(Records from a dataset)
• • •

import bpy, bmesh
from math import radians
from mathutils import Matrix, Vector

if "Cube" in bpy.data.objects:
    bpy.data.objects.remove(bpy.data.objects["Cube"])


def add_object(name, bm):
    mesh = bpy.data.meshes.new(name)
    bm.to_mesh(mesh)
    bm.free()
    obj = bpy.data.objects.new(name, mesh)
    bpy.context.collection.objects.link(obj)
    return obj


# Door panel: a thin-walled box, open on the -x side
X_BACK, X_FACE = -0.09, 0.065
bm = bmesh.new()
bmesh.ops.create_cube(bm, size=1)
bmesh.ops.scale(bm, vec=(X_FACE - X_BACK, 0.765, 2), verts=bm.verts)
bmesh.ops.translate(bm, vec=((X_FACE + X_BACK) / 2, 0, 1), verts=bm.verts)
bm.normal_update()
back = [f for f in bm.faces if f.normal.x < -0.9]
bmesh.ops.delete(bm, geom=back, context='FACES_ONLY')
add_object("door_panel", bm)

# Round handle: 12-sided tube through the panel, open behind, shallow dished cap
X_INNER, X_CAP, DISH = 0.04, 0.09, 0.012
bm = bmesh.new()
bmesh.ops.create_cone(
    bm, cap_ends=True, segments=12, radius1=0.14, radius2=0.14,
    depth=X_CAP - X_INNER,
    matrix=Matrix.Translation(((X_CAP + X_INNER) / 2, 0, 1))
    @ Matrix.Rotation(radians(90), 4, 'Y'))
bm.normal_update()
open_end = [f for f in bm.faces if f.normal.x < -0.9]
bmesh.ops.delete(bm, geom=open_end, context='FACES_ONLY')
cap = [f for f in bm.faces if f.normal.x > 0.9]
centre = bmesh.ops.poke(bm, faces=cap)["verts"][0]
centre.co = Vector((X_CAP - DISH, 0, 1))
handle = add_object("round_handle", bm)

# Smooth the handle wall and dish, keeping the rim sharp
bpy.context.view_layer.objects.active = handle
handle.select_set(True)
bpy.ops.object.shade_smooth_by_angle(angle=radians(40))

• • •

→ ABOUT THIS TASK:
Produce a verbatim copy of the lines from the one holding "bmesh.ops.translate(bm, vec=((X_FACE +" to the final line of the data, and nothing more.

→ ANSWER TO THE PROBLEM:
bmesh.ops.translate(bm, vec=((X_FACE + X_BACK) / 2, 0, 1), verts=bm.verts)
bm.normal_update()
back = [f for f in bm.faces if f.normal.x < -0.9]
bmesh.ops.delete(bm, geom=back, context='FACES_ONLY')
add_object("door_panel", bm)

# Round handle: 12-sided tube through the panel, open behind, shallow dished cap
X_INNER, X_CAP, DISH = 0.04, 0.09, 0.012
bm = bmesh.new()
bmesh.ops.create_cone(
    bm, cap_ends=True, segments=12, radius1=0.14, radius2=0.14,
    depth=X_CAP - X_INNER,
    matrix=Matrix.Translation(((X_CAP + X_INNER) / 2, 0, 1))
    @ Matrix.Rotation(radians(90), 4, 'Y'))
bm.normal_update()
open_end = [f for f in bm.faces if f.normal.x < -0.9]
bmesh.ops.delete(bm, geom=open_end, context='FACES_ONLY')
cap = [f for f in bm.faces if f.normal.x > 0.9]
centre = bmesh.ops.poke(bm, faces=cap)["verts"][0]
centre.co = Vector((X_CAP - DISH, 0, 1))
handle = add_object("round_handle", bm)

# Smooth the handle wall and dish, keeping the rim sharp
bpy.context.view_layer.objects.active = handle
handle.select_set(True)
bpy.ops.object.shade_smooth_by_angle(angle=radians(40))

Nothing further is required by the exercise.